Too much too early
To the Editors:
It’s difficult to tell from your article what exactly Common Core means for math changes in Carpentersville schools, but I’m troubled by this discussion of “doing algebra” in elementary school.
Very young children are not abstract thinkers, and algebra is the gateway to more abstract applications of math. That’s why it’s appropriately placed in the middle and high school years, when students’ brains are actually able to conceptualize abstract concepts more effectively.

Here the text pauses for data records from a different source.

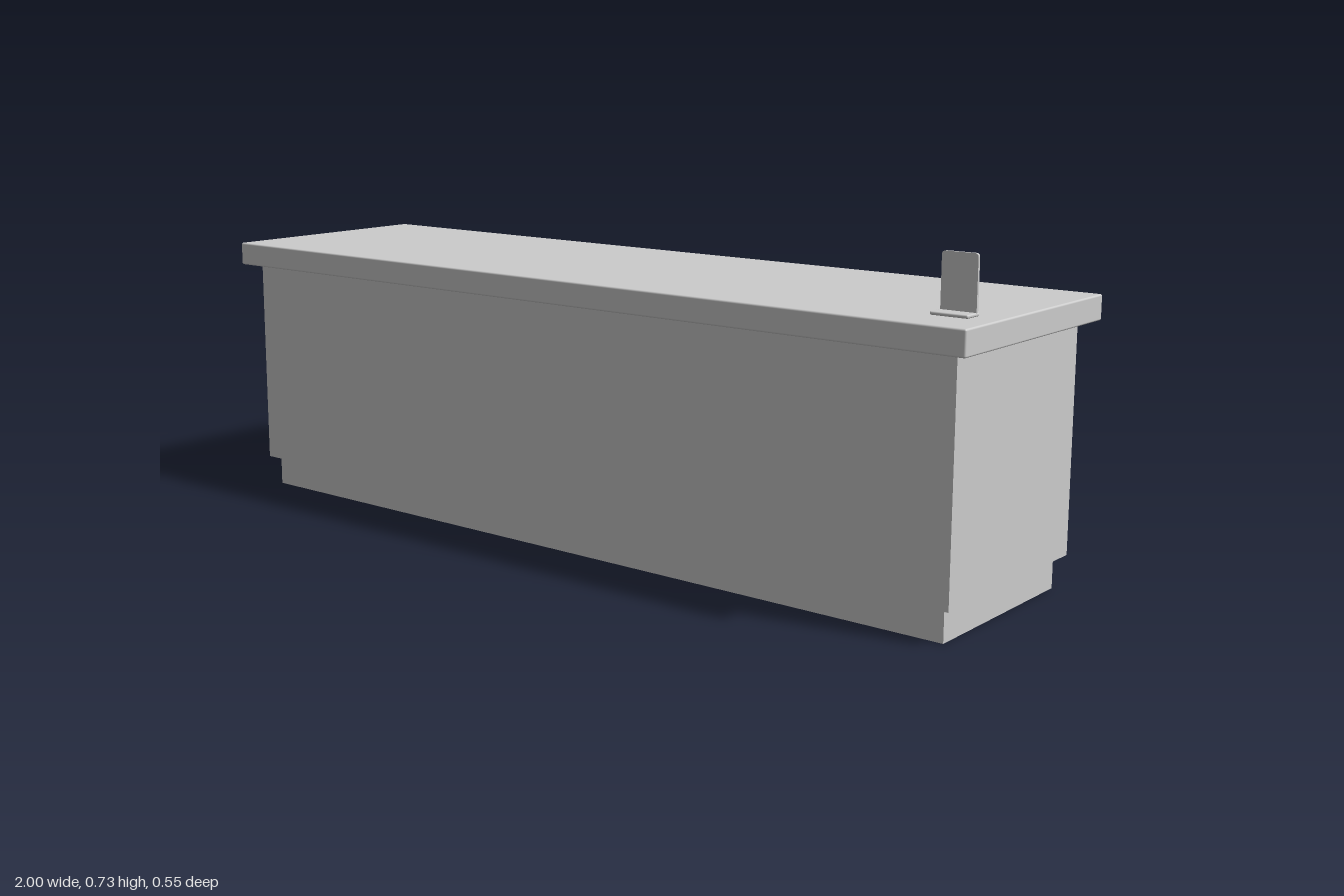
import * as THREE from 'three';
import { RoundedBoxGeometry } from 'three/addons/geometries/RoundedBoxGeometry.js';

export function createModel() {
  const model = new THREE.Group();
  const grey = new THREE.MeshStandardMaterial({ color: 0xcccccc, side: THREE.DoubleSide });
  grey.name = 'light grey';

  const add = (name, geometry, x, y, z, parent = model) => {
    const mesh = new THREE.Mesh(geometry, grey);
    mesh.name = name;
    mesh.position.set(x, y, z);
    parent.add(mesh);
    return mesh;
  };
  const rounded = (name, w, h, d, r, x, y, z) =>
    add(name, new RoundedBoxGeometry(w, h, d, 3, r), x, y, z);

  // Four thin walls, open above and below
  const walls = (name, w, d, y0, y1) => {
    const group = new THREE.Group();
    group.name = name;
    const h = y1 - y0, y = (y0 + y1) / 2;
    for (const s of [1, -1]) {
      add(name + 'LongWall', new THREE.PlaneGeometry(w, h), 0, y, s * d / 2, group).rotation.y = s > 0 ? 0 : Math.PI;
      add(name + 'EndWall', new THREE.PlaneGeometry(d, h), s * w / 2, y, 0, group).rotation.y = s * Math.PI / 2;
    }
    model.add(group);
  };

  const rectangle = (path, w, d) => path.moveTo(-w / 2, -d / 2).lineTo(w / 2, -d / 2)
    .lineTo(w / 2, d / 2).lineTo(-w / 2, d / 2).closePath();

  // Hollow cabinet on a recessed, open-bottomed plinth
  walls('plinth', 1.89, 0.44, 0, 0.07);
  walls('cabinet', 1.93, 0.48, 0.07, 0.556);
  const ledge = rectangle(new THREE.Shape(), 1.93, 0.48);
  ledge.holes.push(rectangle(new THREE.Path(), 1.89, 0.44));
  add('cabinetLedge', new THREE.ShapeGeometry(ledge), 0, 0.07, 0).rotation.x = Math.PI / 2;

  // Counter slab
  rounded('countertop', 2, 0.053, 0.548, 0.004, 0, 0.5815, 0.001);

  // Drawers with horizontal bar handles
  for (const x of [-0.645, 0, 0.645]) {
    rounded('drawer', 0.6, 0.095, 0.014, 0.005, x, 0.4845, -0.247);
    rounded('drawerHandle', 0.115, 0.014, 0.014, 0.006, x, 0.485, -0.261);
  }

  // Lock on the middle drawer
  add('drawerLock', new THREE.CylinderGeometry(0.009, 0.009, 0.008, 24), 0, 0.517, -0.258).rotation.x = Math.PI / 2;

  // Doors in two pairs, each with its handle beside the shared gap
  for (const pair of [-0.482, 0.482]) {
    for (const s of [-1, 1]) {
      rounded('door', 0.472, 0.316, 0.014, 0.005, pair + s * 0.241, 0.25, -0.247);
      rounded('doorHandle', 0.016, 0.06, 0.015, 0.006, pair + s * 0.042, 0.292, -0.2605);
    }
  }

  // Small upright panel on a foot plate
  rounded('standFoot', 0.08, 0.007, 0.044, 0.003, 0.907, 0.6115, 0.153);
  const panel = new THREE.Shape();
  panel.moveTo(-0.038, 0).lineTo(0.038, 0).lineTo(0.038, 0.105).quadraticCurveTo(0.038, 0.113, 0.03, 0.113)
    .lineTo(-0.03, 0.113).quadraticCurveTo(-0.038, 0.113, -0.038, 0.105).closePath();
  add('standPanel', new THREE.ExtrudeGeometry(panel, { depth: 0.006, bevelEnabled: false }), 0.908, 0.612, 0.135);

  return model;
}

There is a difference between teaching children to their maximum capacity at every age and forcing unready children into advanced topics and calling it “rigor.” It’s like teaching a child to read before he is ready. Some children are ready to read at age 4. Others are not until age 7. You can either spend two years trying to teach a child to read before he is ready, or three months doing the same when he is. The same is true in math, and the specific ages of readiness differ by the child.
Foundations exist because a house cannot be built without them. No one would work on a frame or roof before the foundation and call it “rigorous housebuilding.” Let’s hope this is not what is happening.
Education research fellow, Heartland Institute